Exercise aim: Given the records below, set each one down again exactly as it reads.

Available records:
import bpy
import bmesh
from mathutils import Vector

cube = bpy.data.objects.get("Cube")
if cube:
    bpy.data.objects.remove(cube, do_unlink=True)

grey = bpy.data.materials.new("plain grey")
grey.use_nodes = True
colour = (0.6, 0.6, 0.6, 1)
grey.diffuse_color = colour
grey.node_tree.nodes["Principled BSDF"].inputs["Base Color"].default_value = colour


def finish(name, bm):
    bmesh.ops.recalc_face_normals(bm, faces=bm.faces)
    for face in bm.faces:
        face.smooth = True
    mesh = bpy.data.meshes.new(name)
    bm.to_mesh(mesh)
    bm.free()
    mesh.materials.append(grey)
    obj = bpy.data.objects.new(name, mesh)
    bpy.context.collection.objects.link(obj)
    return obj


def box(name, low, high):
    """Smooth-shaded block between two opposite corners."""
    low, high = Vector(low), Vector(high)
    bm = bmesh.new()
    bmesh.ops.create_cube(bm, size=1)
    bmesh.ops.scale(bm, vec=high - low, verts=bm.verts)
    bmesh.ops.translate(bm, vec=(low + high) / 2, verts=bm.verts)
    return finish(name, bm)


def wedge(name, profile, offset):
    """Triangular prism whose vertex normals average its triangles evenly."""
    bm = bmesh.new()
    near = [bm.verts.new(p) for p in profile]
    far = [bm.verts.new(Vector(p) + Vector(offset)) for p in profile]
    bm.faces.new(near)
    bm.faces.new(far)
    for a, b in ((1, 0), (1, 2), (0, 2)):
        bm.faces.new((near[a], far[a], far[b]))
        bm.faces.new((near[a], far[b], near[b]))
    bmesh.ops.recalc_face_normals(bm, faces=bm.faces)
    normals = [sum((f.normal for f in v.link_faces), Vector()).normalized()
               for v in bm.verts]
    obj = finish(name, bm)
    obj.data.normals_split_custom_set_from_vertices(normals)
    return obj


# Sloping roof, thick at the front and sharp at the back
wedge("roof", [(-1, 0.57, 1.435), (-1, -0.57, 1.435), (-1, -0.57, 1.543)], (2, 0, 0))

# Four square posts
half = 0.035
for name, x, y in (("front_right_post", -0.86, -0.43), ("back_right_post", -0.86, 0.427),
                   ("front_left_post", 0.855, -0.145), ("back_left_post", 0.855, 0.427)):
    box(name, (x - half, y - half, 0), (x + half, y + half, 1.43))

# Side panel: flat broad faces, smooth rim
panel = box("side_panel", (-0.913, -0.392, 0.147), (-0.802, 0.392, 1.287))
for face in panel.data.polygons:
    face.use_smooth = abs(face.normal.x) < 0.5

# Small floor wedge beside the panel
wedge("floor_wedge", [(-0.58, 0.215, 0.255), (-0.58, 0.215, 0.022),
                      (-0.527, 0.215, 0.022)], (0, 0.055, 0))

Answer for the task:
import bpy
import bmesh
from mathutils import Vector

cube = bpy.data.objects.get("Cube")
if cube:
    bpy.data.objects.remove(cube, do_unlink=True)

grey = bpy.data.materials.new("plain grey")
grey.use_nodes = True
colour = (0.6, 0.6, 0.6, 1)
grey.diffuse_color = colour
grey.node_tree.nodes["Principled BSDF"].inputs["Base Color"].default_value = colour


def finish(name, bm):
    bmesh.ops.recalc_face_normals(bm, faces=bm.faces)
    for face in bm.faces:
        face.smooth = True
    mesh = bpy.data.meshes.new(name)
    bm.to_mesh(mesh)
    bm.free()
    mesh.materials.append(grey)
    obj = bpy.data.objects.new(name, mesh)
    bpy.context.collection.objects.link(obj)
    return obj


def box(name, low, high):
    """Smooth-shaded block between two opposite corners."""
    low, high = Vector(low), Vector(high)
    bm = bmesh.new()
    bmesh.ops.create_cube(bm, size=1)
    bmesh.ops.scale(bm, vec=high - low, verts=bm.verts)
    bmesh.ops.translate(bm, vec=(low + high) / 2, verts=bm.verts)
    return finish(name, bm)


def wedge(name, profile, offset):
    """Triangular prism whose vertex normals average its triangles evenly."""
    bm = bmesh.new()
    near = [bm.verts.new(p) for p in profile]
    far = [bm.verts.new(Vector(p) + Vector(offset)) for p in profile]
    bm.faces.new(near)
    bm.faces.new(far)
    for a, b in ((1, 0), (1, 2), (0, 2)):
        bm.faces.new((near[a], far[a], far[b]))
        bm.faces.new((near[a], far[b], near[b]))
    bmesh.ops.recalc_face_normals(bm, faces=bm.faces)
    normals = [sum((f.normal for f in v.link_faces), Vector()).normalized()
               for v in bm.verts]
    obj = finish(name, bm)
    obj.data.normals_split_custom_set_from_vertices(normals)
    return obj


# Sloping roof, thick at the front and sharp at the back
wedge("roof", [(-1, 0.57, 1.435), (-1, -0.57, 1.435), (-1, -0.57, 1.543)], (2, 0, 0))

# Four square posts
half = 0.035
for name, x, y in (("front_right_post", -0.86, -0.43), ("back_right_post", -0.86, 0.427),
                   ("front_left_post", 0.855, -0.145), ("back_left_post", 0.855, 0.427)):
    box(name, (x - half, y - half, 0), (x + half, y + half, 1.43))

# Side panel: flat broad faces, smooth rim
panel = box("side_panel", (-0.913, -0.392, 0.147), (-0.802, 0.392, 1.287))
for face in panel.data.polygons:
    face.use_smooth = abs(face.normal.x) < 0.5

# Small floor wedge beside the panel
wedge("floor_wedge", [(-0.58, 0.215, 0.255), (-0.58, 0.215, 0.022),
                      (-0.527, 0.215, 0.022)], (0, 0.055, 0))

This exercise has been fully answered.